### Aim of the exercise
A verbatim reproduction of the lines below, from the line containing "(1.62, .27, -.3, .28)]" through the line containing "(0, s * .25, 0))", both ends included, is the whole required output.

··· Supplied material ···

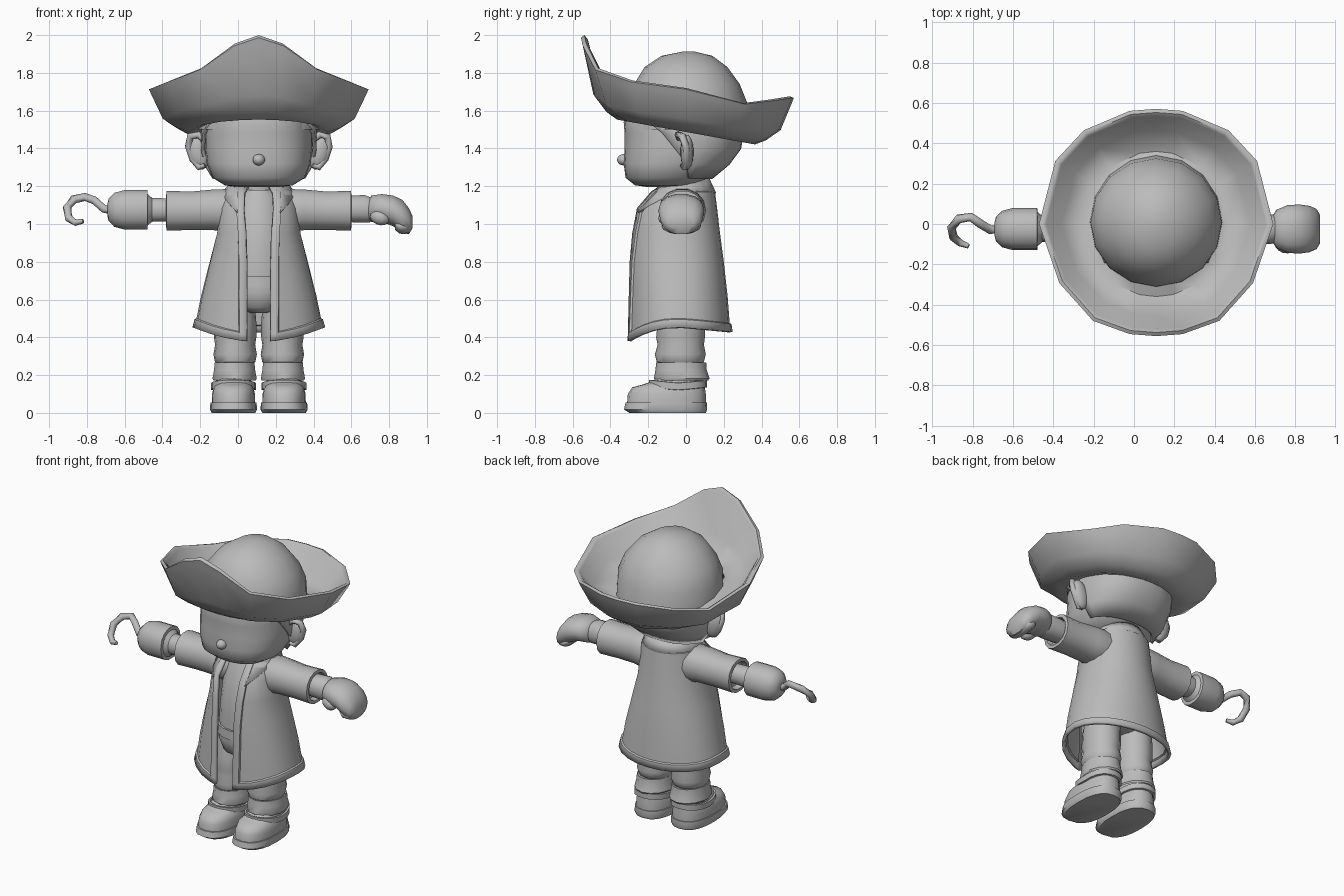
import bpy, bmesh, math
from math import sin, cos, pi
from mathutils import Vector, Euler

if "Cube" in bpy.data.objects:
    bpy.data.objects.remove(bpy.data.objects["Cube"])

CX = 0.11  # body centre line
grey = bpy.data.materials.new("plain grey")
grey.diffuse_color = (0.5, 0.5, 0.5, 1)
grey.use_nodes = True
grey.node_tree.nodes["Principled BSDF"].inputs["Base Color"].default_value = grey.diffuse_color


def finish(name, bm, thick=0, angle=40, smooth=True):
    bmesh.ops.recalc_face_normals(bm, faces=bm.faces[:])
    me = bpy.data.meshes.new(name)
    bm.to_mesh(me)
    bm.free()
    ob = bpy.data.objects.new(name, me)
    bpy.context.collection.objects.link(ob)
    me.materials.append(grey)
    if thick:
        m = ob.modifiers.new("thickness", 'SOLIDIFY')
        m.thickness, m.offset = thick, 0
    if smooth:
        bpy.ops.object.select_all(action='DESELECT')
        ob.select_set(True)
        bpy.context.view_layer.objects.active = ob
        bpy.ops.object.shade_smooth_by_angle(angle=math.radians(angle))
    return ob


def skin(name, rings, closed=True, caps=True, thick=0, angle=40):
    """Bridge rings of equal point count."""
    bm = bmesh.new()
    vs = [[bm.verts.new(p) for p in r] for r in rings]
    n = len(vs[0])
    for a, b in zip(vs, vs[1:]):
        for i in range(n if closed else n - 1):
            j = (i + 1) % n
            bm.faces.new((a[i], a[j], b[j], b[i]))
    if closed and caps:
        bm.faces.new(vs[0])
        bm.faces.new(vs[-1])
    return finish(name, bm, thick, angle)


def sup(v, p):
    return math.copysign(abs(v) ** (2 / p), v)


def layer(cx, z, rx, yf, yb, p=2.0, n=20):
    """Horizontal rounded ring from front yf to back yb."""
    cy, ry = (yf + yb) / 2, (yb - yf) / 2
    return [(cx + rx * sup(sin(t), p), cy - ry * sup(cos(t), p), z)
            for t in (2 * pi * i / n for i in range(n))]


def stack(name, cx, rows, p=2.0, n=20, angle=40):
    return skin(name, [layer(cx, *r, p=p, n=n) for r in rows], angle=angle)


def limb(name, rows, n=14, p=2.2, angle=40):
    """Loft along x; rows are (x, y, z, ry, rz)."""
    return skin(name, [[(x, y + ry * sup(cos(t), p), z + rz * sup(sin(t), p))
                        for t in (2 * pi * i / n for i in range(n))]
                       for x, y, z, ry, rz in rows], angle=angle)


def blob(name, loc, size, rot=(0, 0, 0), seg=14):
    bm = bmesh.new()
    bmesh.ops.create_uvsphere(bm, u_segments=seg, v_segments=seg // 2 + 2, radius=1)
    e = Euler(rot).to_matrix()
    for v in bm.verts:
        v.co = e @ Vector([a * b for a, b in zip(v.co, size)]) + Vector(loc)
    return finish(name, bm, angle=60)


def tube(name, pts, radii, n=8):
    """Round tube following points."""
    pts = [Vector(p) for p in pts]
    rings = []
    for i, p in enumerate(pts):
        d = (pts[min(i + 1, len(pts) - 1)] - pts[max(i - 1, 0)]).normalized()
        u = d.cross(Vector((0.3, 1, 0.2))).normalized()
        w = d.cross(u)
        rings.append([p + radii[i] * (u * cos(2 * pi * k / n) + w * sin(2 * pi * k / n)) for k in range(n)])
    return skin(name, rings, angle=60)


def buckle(name, loc, w, h, rot):
    """Square frame with an open middle."""
    bm = bmesh.new()
    e = Euler(rot).to_matrix()
    f = bm.faces.new([bm.verts.new(e @ Vector((x * w, 0, z * h)) + Vector(loc))
                      for x, z in ((-1, -1), (1, -1), (1, 1), (-1, 1))])
    bmesh.ops.inset_region(bm, faces=[f], thickness=min(w, h) * 0.35)
    bmesh.ops.delete(bm, geom=[f], context='FACES_ONLY')
    return finish(name, bm, 0.02, smooth=False)


# Hat brim: half rim mirrored, then profile rings from crown base over the rim to the underside
half = [(0, -.55, 2.0), (.13, -.54, 1.955), (.31, -.475, 1.825), (.475, -.29, 1.76), (.575, 0, 1.72),
        (.495, .31, 1.64), (.355, .46, 1.66), (.13, .555, 1.675), (0, .565, 1.675)]
rim = half + [(-x, y, z) for x, y, z in half[-2:0:-1]]


def brim_ring(base_r, lift, out, up, shift=0.0):
    ring = []
    for x, y, z in rim:
        r = math.hypot(x, y)
        a = base_r * Vector((x / r, y / r))
        zl = 1.487 - 0.18 * a.y + lift
        q = a.lerp(Vector((x, y)), out) * (1 + shift / r)
        ring.append((CX + q.x, q.y, zl + (z - zl) * up))
    return ring


skin("hat_brim", [brim_ring(.30, .09, 0, 0), brim_ring(.36, .06, 0, 0), brim_ring(.365, .05, .5, .27),
                  brim_ring(.365, 0, 1, .95, -.03), brim_ring(.365, 0, 1, 1, -.012),
                  brim_ring(.365, 0, 1, .97, .006), brim_ring(.365, 0, 1, .87, -.004),
                  brim_ring(.365, 0, .68, .3), brim_ring(.365, 0, .3, .09),
                  brim_ring(.365, 0, 0, 0), brim_ring(.25, .03, 0, 0)], caps=False, angle=50)
stack("hat_crown", CX, [(1.5, .33, -.32, .34), (1.64, .325, -.31, .325), (1.74, .285, -.275, .285),
                        (1.83, .21, -.22, .22), (1.89, .115, -.13, .14), (1.912, .03, -.02, .05)], n=16, angle=60)

# Head, hair and face
face = [(1.195, .12, -.20, .02), (1.205, .18, -.27, .06), (1.245, .245, -.32, .12), (1.32, .275, -.33, .21),
        (1.40, .285, -.325, .27), (1.48, .285, -.325, .285), (1.54, .28, -.33, .285), (1.62, .27, -.3, .28)]
stack("head", CX, face, p=2.35, n=28, angle=60)


def open_ring(z, rx, yf, yb, a0, off=0.0, n=19, p=2.0):
    cy, ry = (yf + yb) / 2, (yb - yf) / 2
    ts = [a0 + (2 * pi - 2 * a0) * i / (n - 1) for i in range(n)]
    return [(CX + (rx + off) * sup(sin(t), p), cy - (ry + off) * sup(cos(t), p), z) for t in ts]


skin("hair", [open_ring(*r, a, .012, p=2.35) for r, a in zip(face[2:], (2.0, 1.75, 1.5, 1.3, 1.05, 1.0))],
     closed=False, thick=.02, angle=50)
blob("nose", (CX, -.33, 1.34), (.033, .035, .03))
for s in (-1, 1):
    side = "left" if s > 0 else "right"
    blob(side + "_ear", (CX + s * .32, .005, 1.38), (.055, .035, .095), (0, s * .25, 0))
    tube(side + "_ear_rim", [(CX + s * x, y, z) for x, y, z in
         ((.285, -.035, 1.44), (.32, -.04, 1.472), (.362, -.02, 1.465), (.372, 0, 1.41), (.35, .005, 1.345),
          (.315, -.01, 1.30), (.285, -.02, 1.31))], [.014, .019, .02, .02, .02, .018, .012])

# Neck, shirt, trousers and belt
stack("neck", CX, [(1.05, .1, -.11, .09), (1.22, .095, -.12, .08)])
stack("shirt", CX, [(.7, .18, -.225, .14), (.85, .17, -.225, .14), (1.0, .16, -.2, .13),
                    (1.12, .13, -.16, .11), (1.18, .09, -.13, .09)], angle=60)
stack("trouser_seat", CX, [(.53, .05, -.17, .08), (.56, .15, -.215, .14), (.64, .19, -.235, .16),
                           (.72, .185, -.23, .15)], angle=60)
stack("belt", CX, [(.665, .193, -.24, .165), (.725, .19, -.238, .16)])
buckle("belt_buckle", (CX, -.245, .697), .045, .032, (0, 0, 0))

# Coat: open-fronted shell with raised front trim and hem
rows = [(1.2, .10, -.13, .10, .05, 0), (1.165, .18, -.18, .145, .07, 0), (1.08, .20, -.255, .155, .075, 0),
        (.95, .212, -.275, .17, .065, 0), (.8, .25, -.285, .19, .06, 0), (.62, .295, -.288, .21, .06, 0),
        (.495, .322, -.292, .223, .06, 0), (.49, .322, -.292, .223, .06, .01), (.452, .332, -.294, .227, .06, .01)]
coat = []
for k, (z, rx, yf, yb, gap, off) in enumerate(rows):
    cy, ry = (yf + yb) / 2, (yb - yf) / 2
    a, w = math.asin(gap / rx), .035 / rx
    inner = [a + w + .02 + (2 * pi - 2 * (a + w + .02)) * i / 22 for i in range(23)]
    ts = [a, a + w] + inner + [2 * pi - a - w, 2 * pi - a]
    ring = []
    for i, t in enumerate(ts):
        o = .01 if i < 2 or i > len(ts) - 3 else off
        dip = (.075 * max(cos(t), 0) ** 2 + .025 * max(-cos(t), 0)) * (k > 5)
        ring.append((CX + (rx + o) * sin(t), cy - (ry + o) * sup(cos(t), 2.3), z - dip))
    coat.append(ring)
skin("coat", coat, closed=False, thick=.02, angle=45)

# Collar with pointed front flaps
top, low = [], []
for i in range(17):
    t = .6 + (2 * pi - 1.2) * i / 16
    f = max(0, cos(t)) / cos(.6)
    top.append((CX + .125 * sin(t), -.02 - .135 * cos(t), 1.235 - .03 * f))
    low.append((CX + .185 * sin(t) * (1 + .1 * f), -.02 - (.17 + .11 * f) * cos(t), 1.16 - .1 * f * f))
skin("collar", [top, low], closed=False, thick=.022)

for s in (-1, 1):
    side = "left" if s > 0 else "right"
    # Sleeve with a recessed opening
    limb(side + "_sleeve", [(CX + s * x, -.02, z, r, q) for x, z, r, q in
         ((.06, 1.07, .1, .09), (.15, 1.07, .125, .118), (.24, 1.075, .115, .11), (.36, 1.07, .108, .104),
          (.488, 1.07, .112, .108), (.49, 1.07, .09, .088), (.45, 1.07, .085, .083))])
    # Trouser leg gathered over the boot
    stack(side + "_trouser_leg", CX + s * .125,
          [(.25, .09, -.12, .07), (.27, .107, -.155, .095), (.31, .115, -.165, .105), (.36, .106, -.15, .095),
           (.40, .112, -.158, .1), (.48, .112, -.15, .1), (.62, .1, -.13, .09)], n=16)
    # Boot: sole, upper, folded cuff, strap and buckle
    bx = CX + s * .134
    stack(side + "_boot_sole", bx, [(0, .115, -.30, .105), (.018, .125, -.328, .112), (.055, .122, -.32, .11)], p=2.5)
    stack(side + "_boot_upper", bx, [(.05, .115, -.312, .105), (.1, .114, -.308, .105), (.135, .105, -.285, .1),
                                     (.15, .095, -.23, .1), (.17, .092, -.17, .1), (.24, .09, -.13, .09)],
          p=2.4, angle=60)
    stack(side + "_boot_cuff", CX + s * .128, [(.2, .09, -.13, .09), (.172, .115, -.165, .118), (.182, .12, -.17, .125),
                                               (.225, .112, -.162, .11), (.266, .108, -.158, .107),
                                               (.262, .09, -.13, .09)], n=14, angle=35)
    strap = []
    for dz, o in ((-.02, 0), (-.018, .012), (.018, .012), (.02, 0)):
        strap.append([(x, y, z + .14 + .1 * min(0, -.03 - y) * -1 * (y > 0) + .12 * max(0, -.06 - y))
                      for x, y, z in layer(bx, dz, .107 + o, -.185 - o, .1 + o, 2.3)])
    skin(side + "_boot_strap", strap, caps=False)
    buckle(side + "_boot_buckle", (bx + s * .122, -.06, .14), .048, .034, (0, .25 * s * 0, pi / 2))

# Hook arm: wrist, rounded cup and hook
Y = -.025
limb("hook_wrist", [(-.33, Y, 1.075, .06, .06), (-.465, Y, 1.075, .065, .065), (-.49, Y, 1.075, .06, .06)])
limb("hook_cup", [(-.45, Y, 1.075, .06, .06), (-.478, Y, 1.075, .085, .085), (-.48, Y, 1.075, .105, .107),
                  (-.6, Y, 1.075, .105, .107), (-.655, Y, 1.075, .09, .092), (-.685, Y, 1.075, .06, .06),
                  (-.692, Y, 1.075, .03, .03)])
tube("hook", [(-.66, -.02, 1.07), (-.71, -.03, 1.08), (-.76, 0, 1.125), (-.81, .035, 1.143), (-.87, .025, 1.13),
              (-.905, -.02, 1.085), (-.895, -.065, 1.03), (-.86, -.095, 1.007), (-.82, -.11, 1.015)],
     [.022, .022, .022, .022, .023, .023, .022, .018, .012])

# Hand: wrist, drooping mitten and thumb
limb("hand_wrist", [(.55, Y, 1.08, .07, .07), (.67, Y, 1.08, .075, .075), (.70, Y, 1.075, .07, .068)])
limb("hand", [(.685, Y, 1.07, .06, .05), (.705, Y, 1.08, .095, .072), (.76, Y, 1.085, .118, .075),
              (.82, Y, 1.07, .122, .083), (.87, Y, 1.04, .115, .09), (.905, Y, 1.015, .1, .07),
              (.923, Y, 1.01, .07, .035)], angle=60)
limb("hand_fingers", [(.83, Y, 1.0, .09, .03), (.855, Y, .99, .105, .042), (.89, Y, .985, .095, .04),
                      (.91, Y, .99, .07, .025)], angle=60)
blob("thumb", (.75, -.105, 1.035), (.055, .04, .04), (0, .35, -.3), 12)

···

### Solution for this exercise
        (1.40, .285, -.325, .27), (1.48, .285, -.325, .285), (1.54, .28, -.33, .285), (1.62, .27, -.3, .28)]
stack("head", CX, face, p=2.35, n=28, angle=60)


def open_ring(z, rx, yf, yb, a0, off=0.0, n=19, p=2.0):
    cy, ry = (yf + yb) / 2, (yb - yf) / 2
    ts = [a0 + (2 * pi - 2 * a0) * i / (n - 1) for i in range(n)]
    return [(CX + (rx + off) * sup(sin(t), p), cy - (ry + off) * sup(cos(t), p), z) for t in ts]


skin("hair", [open_ring(*r, a, .012, p=2.35) for r, a in zip(face[2:], (2.0, 1.75, 1.5, 1.3, 1.05, 1.0))],
     closed=False, thick=.02, angle=50)
blob("nose", (CX, -.33, 1.34), (.033, .035, .03))
for s in (-1, 1):
    side = "left" if s > 0 else "right"
    blob(side + "_ear", (CX + s * .32, .005, 1.38), (.055, .035, .095), (0, s * .25, 0))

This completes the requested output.